Once you have arrived in the city centre, you will want to make your way to your hotel, drop your bags and get exploring! If you’re looking for timeless grandeur and a central location close to plenty of Oxford’s famous museums, then the Macdonald Randolph Hotel is the place for you. This hotel is located on Beaumont Street, directly opposite the Ashmolean museum (which coincidentally, has a beautiful rooftop cafe), and is also a stone’s throw from the Covered Market and Gloucester Green (handy if you are arriving by bus).
If you are looking for accommodation which is still historical, but with a more contemporary feel, The Old Bank Hotel should be a perfect fit. This hotel is suited close to many of Oxford’s most famous colleges, including Merton and Christ Church, and is walking distance to the Radcliffe Camera and the Bodleian Library.
But if historical isn’t your style and you want something a bit different, then stay at the Head of the River. You can stay right on the river and enjoy amazing pub food out on the terrace as well!
Once you have settled into your room, you will be ready to head out and see some sights. We recommend you begin your Saturday with a trip to the Bodleian Library, one of the oldest libraries in Europe with over 12 million items, including a Gutenberg Bible (ca. 1455, one of only 21 surviving copies) and Shakespeare’s First folio from 1623.
Visiting the Bodleian Library also puts you close to Broad Street and the Radcliffe Camera - which is worth a visit simply for the great photo opportunities!
Once you’ve taken in some literary history at the Bodleian, it’s time to head to the Westgate shopping centre and enjoy lunch on the roof! This new centre has brought a wealth of new shops and eateries to Oxford, and the rooftop is a perfect place to relax. Either eat outside at one of the restaurants, or grab a snack from one of the food stalls nearby and head up anyway to enjoy the views over Oxford’s skyline and famous spires. After your lunch break, head over to Jericho, which is tucked behind Gloucester Green station. This neighbourhood of Oxford is well known for its tiny cafes, book stores, and independent shops, so this is a perfect place to spend the afternoon browsing.
Finish the afternoon with dinner at Gee’s, a favourite of the locals. This converted greenhouse (much fancier than it sounds) boasts a fresh and inspiring menu, and instagram-friendly interior. It’s the kind of place you want to spend all evening in, watching the world go by on the Banbury Road and enjoying your meal.

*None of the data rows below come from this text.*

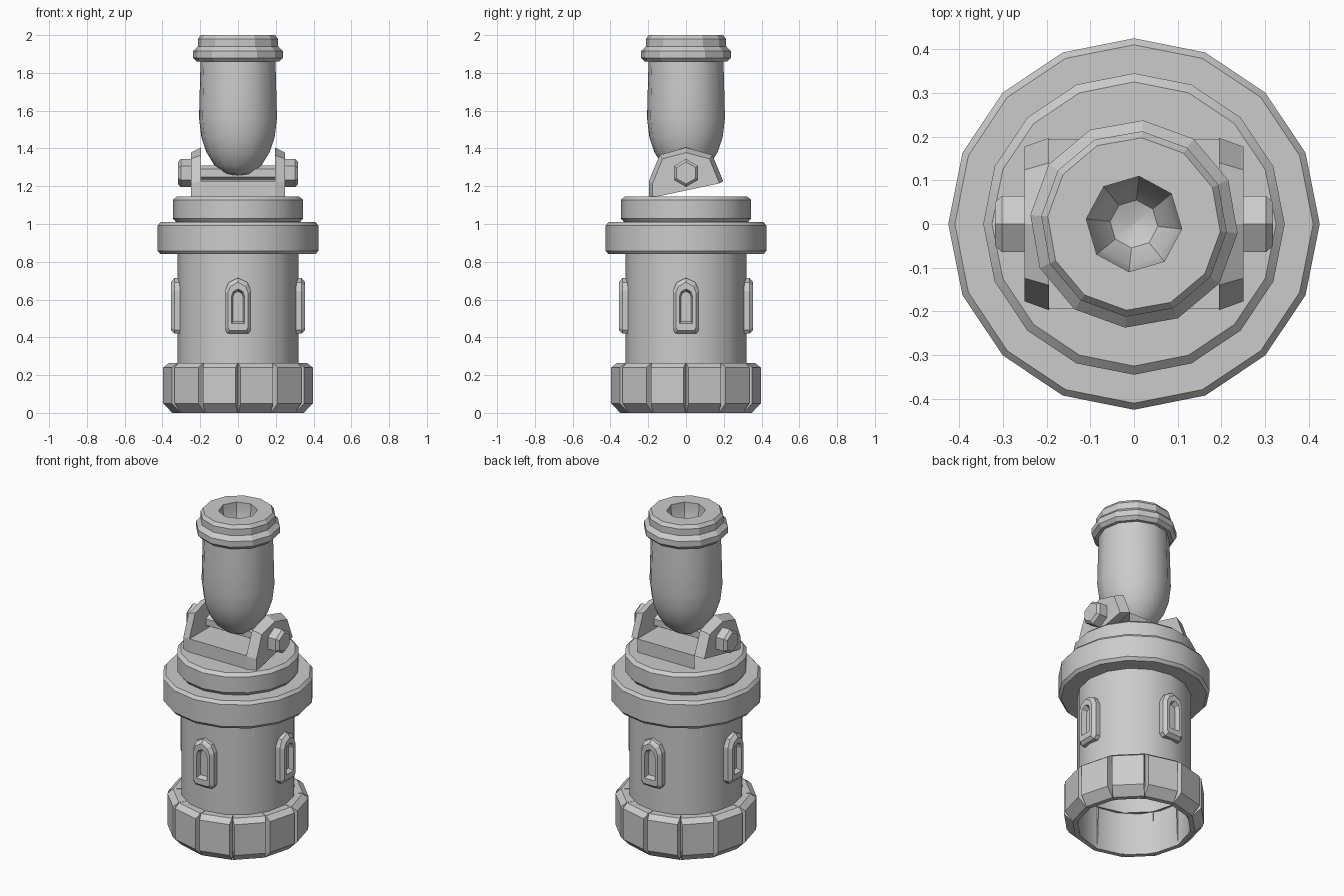
import bpy, bmesh, math
from mathutils import Matrix, Vector

if "Cube" in bpy.data.objects:
    bpy.data.objects.remove(bpy.data.objects["Cube"])


def finish(bm, name, angle=30):
    bmesh.ops.remove_doubles(bm, verts=bm.verts, dist=1e-5)
    bmesh.ops.recalc_face_normals(bm, faces=bm.faces)
    me = bpy.data.meshes.new(name)
    bm.to_mesh(me)
    bm.free()
    ob = bpy.data.objects.new(name, me)
    bpy.context.collection.objects.link(ob)
    if angle:
        smooth(ob, angle)
    return ob


def smooth(ob, angle):
    bpy.ops.object.select_all(action='DESELECT')
    ob.select_set(True)
    bpy.context.view_layer.objects.active = ob
    bpy.ops.object.shade_smooth_by_angle(angle=math.radians(angle))


def loft(bm, loops, cap_start=True, cap_end=True, mat=Matrix()):
    """Skin a series of equal-length point loops."""
    rings = [[bm.verts.new(mat @ Vector(p)) for p in loop] for loop in loops]
    n = len(rings[0])
    for a, b in zip(rings, rings[1:]):
        for i in range(n):
            j = (i + 1) % n
            bm.faces.new((a[i], a[j], b[j], b[i]))
    if cap_start:
        bm.faces.new(rings[0])
    if cap_end:
        bm.faces.new(rings[-1])


def lathe(name, profile, sides, offset=0.0, caps=(True, True), angle=30):
    """Revolve (radius, z) points about z."""
    turn = [math.radians(offset) + 2 * math.pi * i / sides for i in range(sides)]
    bm = bmesh.new()
    loft(bm, [[(r * math.cos(t), r * math.sin(t), z) for t in turn]
              for r, z in profile], *caps)
    return finish(bm, name, angle)


# Tower shell, open underneath
lathe("tower_wall", [(.32, 0), (.32, .86)], 16, caps=(False, False))

# Platform discs
lathe("lower_platform", [(.41, .84), (.425, .858), (.425, .992), (.41, 1.01)], 16)
lathe("upper_platform", [(.33, 1.0), (.33, 1.012), (.345, 1.03), (.345, 1.127),
                         (.325, 1.145)], 16)

# Ring of chamfered foundation stones
bm = bmesh.new()


def stone_loop(half, r_low, r_high, z_low, z_high):
    a = math.radians(half)
    return [(s * r * math.sin(a), -r * math.cos(a), z)
            for s, r, z in ((-1, r_low, z_low), (1, r_low, z_low),
                            (1, r_high, z_high), (-1, r_high, z_high))]


for k in range(12):
    loft(bm, [stone_loop(14.8, .32, .31, 0, .265),
              stone_loop(14.8, .348, .365, 0, .265),
              stone_loop(13, .396, .396, .05, .24)],
         cap_start=False, mat=Matrix.Rotation(math.radians(15 + 30 * k), 4, 'Z'))
bmesh.ops.remove_doubles(bm, verts=bm.verts, dist=1e-5)
finish(bm, "foundation_stones", 0)

# Four arched windows with raised frames
half_outer = [(.055, .42), (.07, .44), (.07, .645), (.05, .69)]
half_front = [(.044, .437), (.054, .452), (.054, .635), (.039, .67)]
half_inner = [(.030, .472), (.035, .473), (.035, .615), (.026, .642)]
half_back = [(.024, .483), (.027, .484), (.027, .61), (.02, .632)]


def arch(half, apex, depth):
    pts = half + [(0, apex)] + [(-x, z) for x, z in reversed(half)]
    return [(x, -depth, z) for x, z in pts]


bm = bmesh.new()
for k in range(4):
    loft(bm, [arch(half_outer, .715, .29), arch(half_outer, .715, .336),
              arch(half_front, .692, .355), arch(half_inner, .656, .355),
              arch(half_back, .644, .326)],
         cap_start=False, mat=Matrix.Rotation(math.radians(90 * k), 4, 'Z'))
finish(bm, "windows", 0)

# Gun cradle: floor, tapered cheek plates, axle and hex bolts
bm = bmesh.new()
floor = [(-.195, 1.14), (.195, 1.14), (.195, 1.227), (-.195, 1.227)]
loft(bm, [[(x, y, z) for y, z in floor] for x in (-.195, .195)],
     cap_start=False, cap_end=False)
finish(bm, "cradle_floor", 0)


def cheek(x, w, zs):
    pts = [(-w[0], 1.14), (-w[0], zs[0]), (-w[1], zs[1]), (0, zs[2]),
           (w[1], zs[1]), (w[0], zs[0])]
    return [(x, y, z) for y, z in pts]


def hexagon(x, r):
    return [(x, r * math.sin(math.pi * i / 3), 1.27 + r * math.cos(math.pi * i / 3))
            for i in range(6)]


plates, bolts = bmesh.new(), bmesh.new()
for s in (-1, 1):
    loft(plates, [cheek(s * .195, (.197, .14), (1.227, 1.365, 1.405)),
                  cheek(s * .25, (.177, .124), (1.215, 1.345, 1.378))])
    loft(bolts, [hexagon(s * .245, .074), hexagon(s * .302, .074),
                 hexagon(s * .318, .058)])
finish(plates, "cradle_cheeks", 0)
finish(bolts, "hex_bolts", 0)
bm = bmesh.new()
loft(bm, [hexagon(-.2, .04), hexagon(.2, .04)])
finish(bm, "cradle_axle", 0)

# Gun barrel with round breech and muzzle collar
barrel = lathe("gun_barrel", [
    (0.001, 1.25), (.07, 1.266), (.125, 1.31), (.168, 1.38), (.195, 1.46),
    (.207, 1.56), (.203, 1.72), (.199, 1.86), (.218, 1.86), (.238, 1.88),
    (.238, 1.915), (.213, 1.94), (.213, 1.98), (.198, 2.0)], 12, -5)

# Eight-sided bowl bored into the muzzle
bore = lathe("bore_cutter", [(.001, 1.80), (.055, 1.82), (.095, 1.88),
                             (.11, 1.96), (.11, 2.05)], 8, -6)
bore.hide_render = True
cut = barrel.modifiers.new("bore", 'BOOLEAN')
cut.operation, cut.object, cut.solver = 'DIFFERENCE', bore, 'EXACT'
bpy.context.view_layer.objects.active = barrel
bpy.ops.object.modifier_apply(modifier=cut.name)
bpy.data.objects.remove(bore)
smooth(barrel, 46)
for e in barrel.data.edges:  # crisp collar and muzzle rims
    zs = [barrel.data.vertices[i].co for i in e.vertices]
    if all(v.z > 1.85 and v.xy.length > .15 for v in zs):
        e.use_edge_sharp = True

After your dinner, head back into Jericho and check out a foreign or indie film at the Phoenix Picturehouse. This cinema has been in operation since 1913, and boasts big seats, a great cafe, and intimate feel - the perfect way to relax after your first day of exploring Oxford!